The men were angry over perceived slights during their time together in the country of Mali, prosecutors said. In particular, some were upset that they missed a party at the French embassy in the capital city of Bamako because Melgar and the others got separated in traffic.

Their plan was to break into Melgar’s room, tie him up and choke him into unconsciousness while filming their prank on a phone, prosecutors said. Melgar died from strangulation.

A defense attorney for Madera-Rodriguez had argued that he played a minor role in the hazing and should not be found guilty of murder and other crimes.

The attorney said Madera-Rodriguez never touched Melgar until he tried to help revive him. He said the Marine’s role was only to break down Melgar’s door with a sledge hammer, play some music and bring in Malian guards who were part of the joke.

Madera-Rodriguez’s attorneys also said military prosecutors misapplied the law when it came to the murder charge. They said he can only be found guilty of felony murder if he’s found guilty of burglary, a charge related to the accusation that the men broke into Melgar’s room.
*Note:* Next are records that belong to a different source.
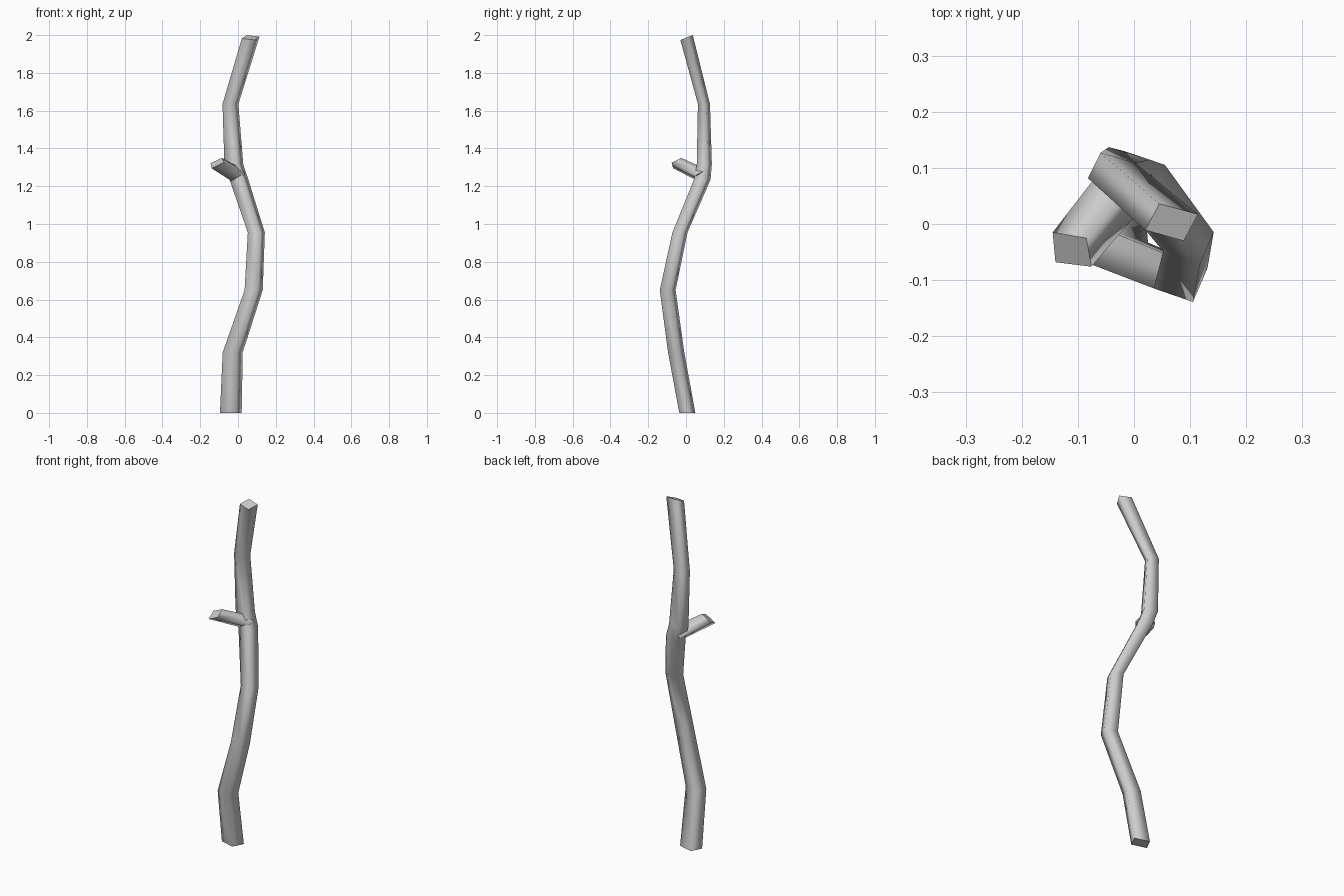
import bpy
import bmesh
from mathutils import Vector

if "Cube" in bpy.data.objects:
    bpy.data.objects.remove(bpy.data.objects["Cube"])


def loft(name, rings):
    """Skin a stack of equal-sized rings; smooth sides, flat end caps."""
    bm = bmesh.new()
    loops = [[bm.verts.new(p) for p in ring] for ring in rings]
    n = len(loops[0])
    for a, b in zip(loops, loops[1:]):
        for i in range(n):
            j = (i + 1) % n
            bm.faces.new((a[i], a[j], b[j], b[i])).smooth = True
    for end in (loops[0], loops[-1]):
        bm.faces.new(end).smooth = False
        for i in range(n):
            bm.edges.get((end[i], end[(i + 1) % n])).smooth = False
    bmesh.ops.recalc_face_normals(bm, faces=bm.faces)
    mesh = bpy.data.meshes.new(name)
    bm.to_mesh(mesh)
    bm.free()
    obj = bpy.data.objects.new(name, mesh)
    bpy.context.collection.objects.link(obj)
    return obj


# Four-sided skewed cross-section, as unit half extents
SECTION = [(-1, -.42), (-.46, 1), (1, .44), (.46, -1)]

# Crooked trunk: centre x, y, z, half width x, half depth y, tilt (dz/dy)
PATH = [
    (-.038, .007, 0, .0575, .0425, 0),
    (-.028, -.052, .32, .053, .043, 0),
    (.083, -.097, .65, .048, .042, 0),
    (.097, -.032, .955, .045, .040, 0),
    (.005, .086, 1.235, .050, .044, 0),
    (-.022, .097, 1.315, .050, .040, 0),
    (-.040, .095, 1.635, .042, .032, 0),
    (.067, .003, 1.987, .047, .033, .38),
]
loft("trunk", [[(x + u * sx, y + v * sy, z + v * sy * tilt) for u, v in SECTION]
               for x, y, z, sx, sy, tilt in PATH])

# Broken-off side branch growing out of the trunk
tip = [Vector(p) for p in ((-.145, -.015, 1.322), (-.085, -.025, 1.35),
                           (-.076, -.076, 1.325), (-.14, -.068, 1.295))]
centre = sum(tip, Vector()) / 4
root = Vector((-.002, .088, 1.258))
loft("branch_stub", [[root + (p - centre) * 1.1 for p in tip], tip])
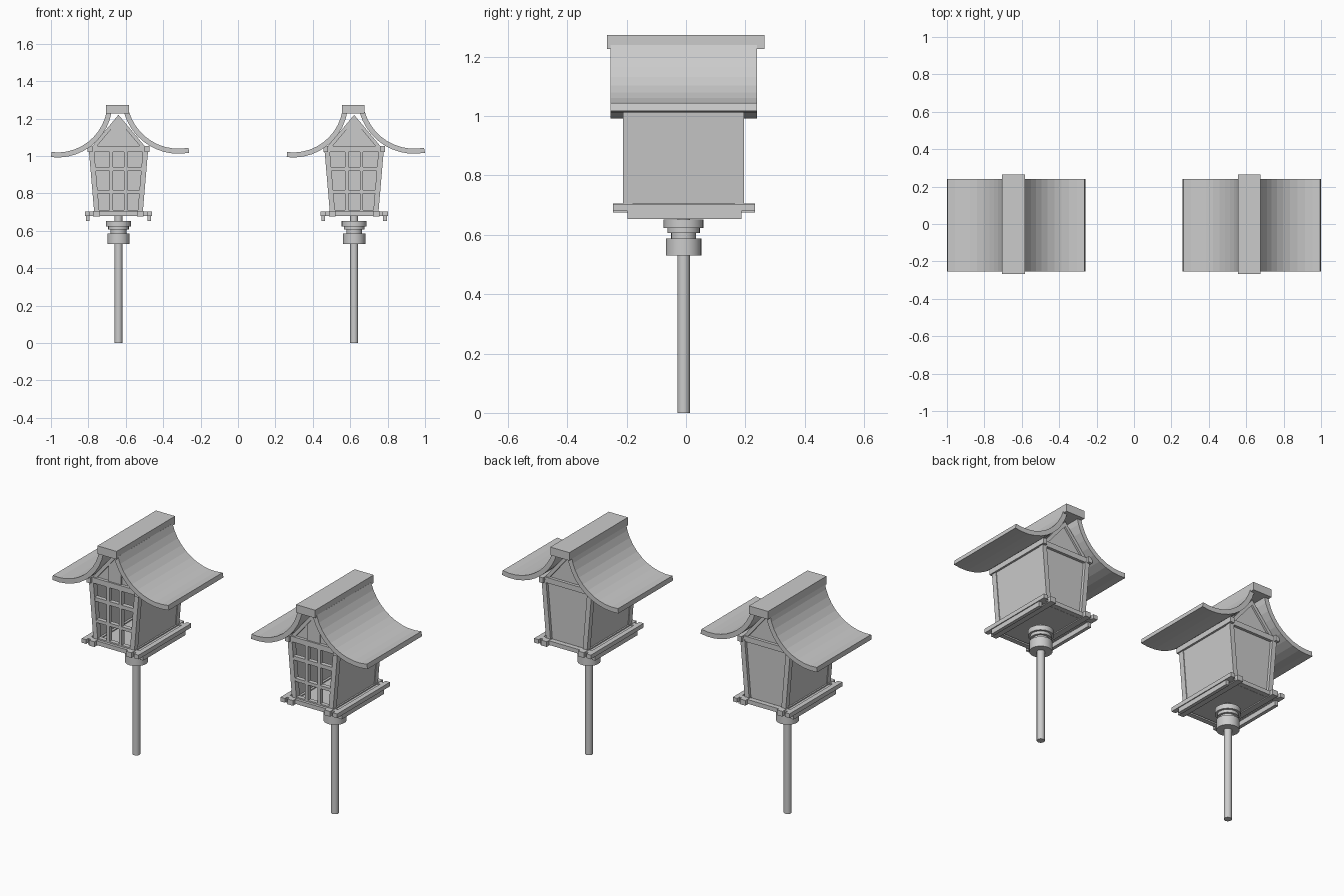
import bpy, bmesh, math

if "Cube" in bpy.data.objects:
    bpy.data.objects.remove(bpy.data.objects["Cube"])


def prism(name, pts, y0, y1):
    """Extrude an (x, z) outline along y."""
    bm = bmesh.new()
    f = bm.faces.new([bm.verts.new((CX + x, y0, z)) for x, z in pts])
    r = bmesh.ops.extrude_face_region(bm, geom=[f])
    new = [v for v in r["geom"] if isinstance(v, bmesh.types.BMVert)]
    bmesh.ops.translate(bm, verts=new, vec=(0, y1 - y0, 0))
    bmesh.ops.recalc_face_normals(bm, faces=bm.faces)
    me = bpy.data.meshes.new(name)
    bm.to_mesh(me)
    bm.free()
    ob = bpy.data.objects.new(name, me)
    bpy.context.collection.objects.link(ob)
    return ob


def box(name, x0, x1, y0, y1, z0, z1):
    return prism(name, [(x0, z0), (x1, z0), (x1, z1), (x0, z1)], y0, y1)


def cyl(name, r, z0, z1):
    bpy.ops.mesh.primitive_cylinder_add(vertices=24, radius=r, depth=z1 - z0,
                                        location=(CX, YC, (z0 + z1) / 2))
    ob = bpy.context.object
    ob.name = name
    bpy.ops.object.shade_smooth_by_angle(angle=math.radians(30))


def half_width(z):
    return 0.13 + 0.03 * (z - 0.70) / 0.35


def roof(name, side, cx, cz, r, tip, top, n=10):
    """Curved roof slab; angles measured from straight down, tip outward."""
    ang = [math.radians(-tip + (top + tip) * i / n) for i in range(n + 1)]
    arc = lambda rad: [(side * (cx - rad * math.sin(a)), cz - rad * math.cos(a)) for a in ang]
    prism(name, arc(r) + arc(r + 0.027)[::-1], -0.254, 0.24)


YC = -0.008
for CX, tag in ((-0.639, "left"), (0.621, "right")):
    # pole and turned collar
    cyl(f"pole_{tag}", 0.021, 0.0, 0.69)
    for i, (r, z0, z1) in enumerate([(0.06, 0.53, 0.587), (0.042, 0.587, 0.606),
                                     (0.055, 0.606, 0.623), (0.067, 0.623, 0.652)]):
        cyl(f"collar_{i}_{tag}", r, z0, z1)

    # floor and base beams
    box(f"floor_{tag}", -0.165, 0.165, -0.19, 0.18, 0.682, 0.70)
    for y in (-0.212, 0.198):
        box(f"base_cross_beam_{tag}", -0.18, 0.18, y - 0.014, y + 0.014, 0.68, 0.704)

    # side parts, mirrored
    for s in (-1, 1):
        box(f"base_long_beam_{tag}", s * 0.135, s * 0.10, -0.246, 0.232, 0.676, 0.706)
        box(f"base_rail_{tag}", s * 0.155, s * 0.175, -0.197, 0.187, 0.653, 0.682)
        box(f"outer_beam_{tag}", s * 0.152, s * 0.18, -0.246, 0.232, 0.68, 0.704)
        slab = lambda a, b: [(s * (half_width(z) - d), z)
                             for z, d in ((0.70, a), (1.04, a), (1.04, b), (0.70, b))]
        prism(f"side_wall_{tag}", slab(0.004, 0.018), -0.20, 0.185)
        prism(f"front_post_{tag}", slab(0, 0.028), -0.212, -0.18)
        prism(f"back_post_{tag}", slab(0, 0.028), 0.165, 0.195)
        box(f"top_long_beam_{tag}", s * 0.14, s * 0.165, -0.225, 0.21, 1.022, 1.053)
        box(f"lattice_upright_{tag}", s * 0.03, s * 0.048, -0.21, -0.185, 0.70, 1.04)
        # sloping gable rafters
        for y in (-0.205, 0.168):
            prism(f"rafter_{tag}", [(s * 0.14, 1.053), (s * 0.115, 1.053),
                                    (0, 1.19), (0, 1.22)], y, y + 0.02)

    # lattice bars
    for z0, z1 in ((0.70, 0.712), (0.80, 0.818), (0.92, 0.942)):
        w = half_width(z0) - 0.01
        box(f"lattice_bar_{tag}", -w, w, -0.21, -0.185, z0, z1)

    # top cross beams, back wall, ceiling and gables
    for y in (-0.198, 0.18):
        box(f"top_cross_beam_{tag}", -0.165, 0.165, y - 0.014, y + 0.014, 1.022, 1.053)
    b, t = half_width(0.70) - 0.01, half_width(1.04) - 0.01
    prism(f"back_wall_{tag}", [(-b, 0.70), (b, 0.70), (t, 1.04), (-t, 1.04)], 0.165, 0.178)
    box(f"ceiling_{tag}", -0.15, 0.15, -0.19, 0.17, 1.035, 1.05)
    for y in (-0.195, 0.165):
        prism(f"gable_{tag}", [(-0.135, 1.05), (0.135, 1.05), (0, 1.21)], y, y + 0.012)
    prism(f"gable_post_{tag}", [(-0.04, 1.05), (0.04, 1.05), (0.04, 1.165),
                                (0, 1.21), (-0.04, 1.165)], -0.203, -0.185)

    # curved roof halves and ridge cap
    roof(f"roof_left_{tag}", -1, 0.326, 1.286, 0.267, 6.8, 81)
    roof(f"roof_right_{tag}", 1, 0.321, 1.315, 0.276, 11, 74)
    box(f"ridge_cap_{tag}", -0.066, 0.055, -0.266, 0.264, 1.227, 1.273)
They said the burglary charge depends on the alleged crime happening at night, which they said it no longer was by the time of the hazing.
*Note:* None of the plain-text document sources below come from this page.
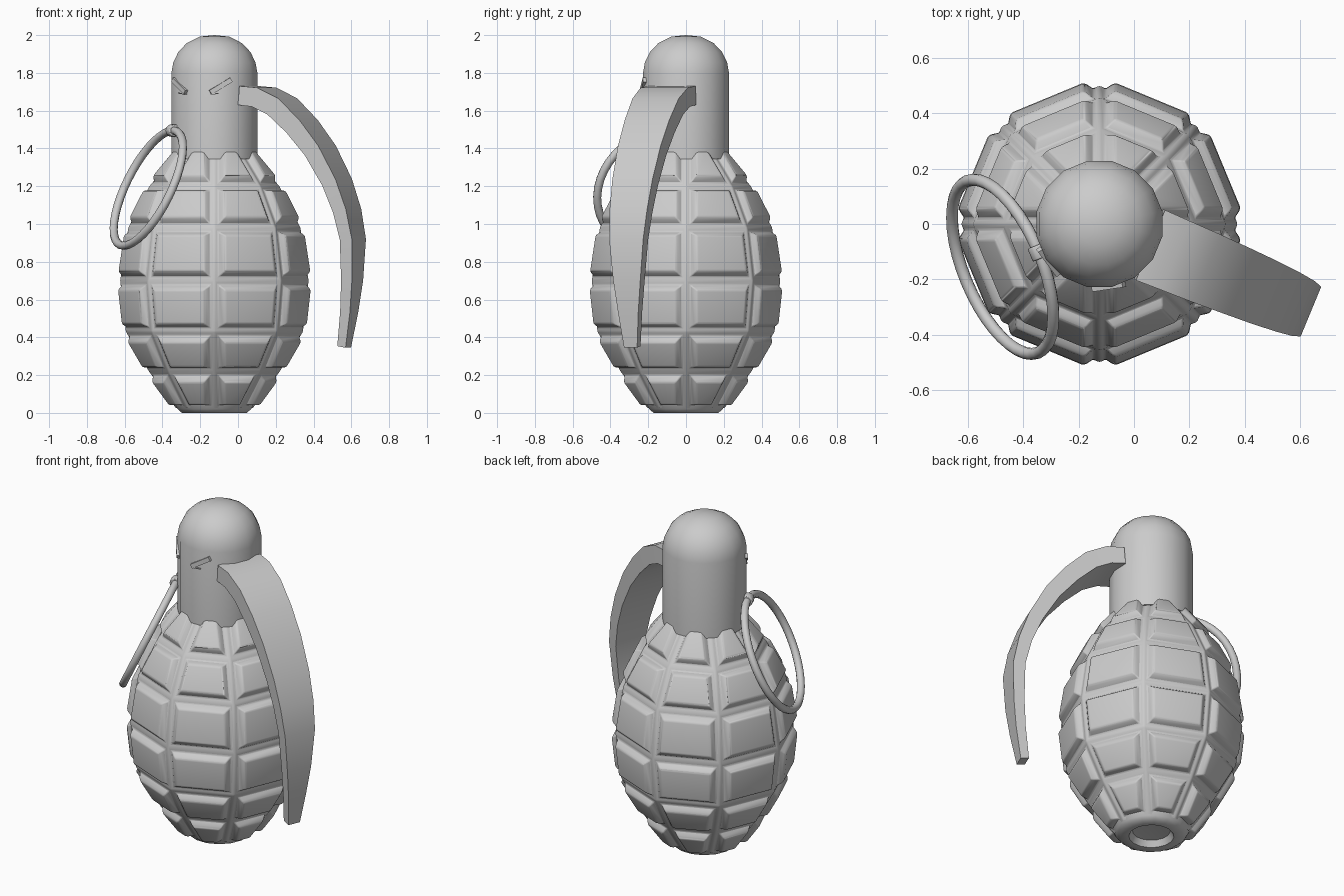
import bpy, bmesh
from math import sin, cos, pi, radians
from mathutils import Matrix, Vector

if "Cube" in bpy.data.objects:
    bpy.data.objects.remove(bpy.data.objects["Cube"])

AXIS = Vector((-0.125, 0, 0))          # vertical axis of the body and neck


def finish(name, bm, angle=35, bevel=0, segments=2):
    bmesh.ops.recalc_face_normals(bm, faces=bm.faces)
    me = bpy.data.meshes.new(name)
    bm.to_mesh(me)
    bm.free()
    ob = bpy.data.objects.new(name, me)
    bpy.context.collection.objects.link(ob)
    if bevel:
        mod = ob.modifiers.new("Bevel", 'BEVEL')
        mod.width = bevel
        mod.segments = segments
        mod.limit_method = 'ANGLE'
        mod.angle_limit = radians(20)
    bpy.ops.object.select_all(action='DESELECT')
    ob.select_set(True)
    bpy.context.view_layer.objects.active = ob
    bpy.ops.object.shade_smooth_by_angle(angle=radians(angle))
    return ob


def rings(bm, profile, n, offset=0.0):
    """Surface of revolution with n sides; a zero radius closes to a point."""
    loops = []
    for r, z in profile:
        if r == 0:
            loops.append([bm.verts.new(AXIS + Vector((0, 0, z)))] * n)
        else:
            loops.append([bm.verts.new(AXIS + Vector((r * cos(a), r * sin(a), z)))
                          for a in (2 * pi * (i + offset) / n for i in range(n))])
    faces = []
    for lo, hi in zip(loops, loops[1:]):
        for i in range(n):
            j = (i + 1) % n
            quad = list(dict.fromkeys((lo[i], lo[j], hi[j], hi[i])))
            faces.append(bm.faces.new(quad))
    return faces


# Body: eight-sided core, every panel raised into a block
bm = bmesh.new()
panels = rings(bm, [(.205, .025), (.348, .22), (.470, .43), (.500, .70),
                    (.457, .98), (.345, 1.20), (.17, 1.41)], 8)
for f in bm.faces:
    f.normal_update()
for thickness, depth in ((.022, 0), (.018, .030), (.010, .008)):
    bmesh.ops.inset_individual(bm, faces=panels, thickness=thickness,
                               depth=depth, use_even_offset=True)
finish("body", bm, 50, .008)

# Recessed base
bm = bmesh.new()
rings(bm, [(.215, .05), (.198, .02), (.175, 0), (.125, 0), (.105, .035), (0, .045)], 16, .5)
finish("base_plug", bm, 50)

# Neck with domed top
bm = bmesh.new()
rings(bm, [(.17, 1.345), (.232, 1.345), (.232, 1.80), (.222, 1.855), (.195, 1.91),
           (.15, 1.957), (.08, 1.992), (0, 2.0)], 16, .5)
finish("neck", bm, 40)

# Safety lever: (distance from axis, height, thickness, width) along outer face
u = Vector((cos(radians(-22.5)), sin(radians(-22.5)), 0))
v = Vector((-u.y, u.x, 0))
path = [(.20, 1.73, .10, .275), (.30, 1.722, .105, .27), (.42, 1.665, .105, .265),
        (.54, 1.55, .10, .255), (.645, 1.415, .092, .245), (.74, 1.24, .083, .23),
        (.797, 1.08, .075, .215), (.828, .92, .069, .195), (.820, .70, .062, .155),
        (.80, .53, .056, .115), (.767, .345, .048, .075)]
bm = bmesh.new()
sections = []
for i, (d, z, t, w) in enumerate(path):
    a, b = path[max(i - 1, 0)], path[min(i + 1, len(path) - 1)]
    tan = Vector((b[0] - a[0], b[1] - a[1])).normalized()
    outer = AXIS + u * d + Vector((0, 0, z))
    inner = outer + (u * tan.y - Vector((0, 0, tan.x))) * t
    sections.append([bm.verts.new(p + v * s * w / 2)
                     for p, s in ((outer, 1), (outer, -1), (inner, -1), (inner, 1))])
for p, q in zip(sections, sections[1:]):
    for i in range(4):
        bm.faces.new((p[i], p[(i + 1) % 4], q[(i + 1) % 4], q[i]))
bm.faces.new(sections[0])
bm.faces.new(sections[-1])
finish("lever", bm, 35)

# Pull ring, hanging outward from the neck
side = Vector((.383, -.924, 0))
up = Vector((.924 * .42, .383 * .42, .907)).normalized()
normal = side.cross(up).normalized()
centre = Vector((-.475, -.155, 1.19))
R, tube, n, m = .336, .022, 40, 10
bm = bmesh.new()
grid = []
for i in range(n):
    a = 2 * pi * i / n
    radial = side * cos(a) + up * sin(a)
    grid.append([bm.verts.new(centre + radial * (R + tube * cos(b)) + normal * tube * sin(b))
                 for b in (2 * pi * j / m for j in range(m))])
for i in range(n):
    p, q = grid[i], grid[(i + 1) % n]
    for j in range(m):
        bm.faces.new((p[j], q[j], q[(j + 1) % m], p[(j + 1) % m]))
finish("pull_ring", bm, 60)

# Clip joining ring and neck
bm = bmesh.new()
mat = Matrix.Translation(centre + up * R) @ side.to_track_quat('Z', 'Y').to_matrix().to_4x4()
bmesh.ops.create_cone(bm, cap_ends=True, segments=12, radius1=.034, radius2=.034,
                      depth=.05, matrix=mat)
finish("ring_clip", bm, 40, .005)


# Slanted brows and small marks beneath them
def mark(name, angle, z, tilt, size):
    bm = bmesh.new()
    turn = Matrix.Rotation(radians(angle + 90), 4, 'Z')
    mat = (Matrix.Translation(AXIS + Vector((0, 0, z))) @ turn @ Matrix.Translation((0, -.230, 0))
           @ Matrix.Rotation(radians(tilt), 4, 'Y') @ Matrix.Diagonal((*size, 1)))
    bmesh.ops.create_cube(bm, size=1, matrix=mat)
    finish(name, bm)


for label, s in (("left", -1), ("right", 1)):
    mark(label + "_brow", -112.5 + 31 * s, 1.73, -31 * s, (.13, .018, .026))
    mark(label + "_eye_mark", -112.5 + 24 * s, 1.69, -4 * s, (.055, .012, .006))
“You don’t have night time, you don’t have burglary,” Marine Lt. Col. Timothy Kuhn argued on behalf of Madera-Rodriguez. “You don’t have burglary, you don’t have felony murder.”

Prosecutors argued that Madera-Rodriguez was culpable because he chose to partake in the hazing, despite the known risks of placing someone in a chokehold.

Madera-Rodriguez is the last of the four servicemembers to face a court-martial. He also was the only one to plead not guilty.

SEAL Tony DeDolph, who had applied the chokehold, pleaded guilty to involuntary manslaughter earlier this year and received a 10-year prison sentence. His attorney said he planned to appeal the punishment.

Adam Matthews, the other SEAL, and Marine Kevin Maxwell Jr., made plea deals and were sentenced to shorter terms in military prison.

Charging documents don’t state why the service members were in Mali. But U.S. Special Forces have been in Africa to support and train local troops in their fight against extremists.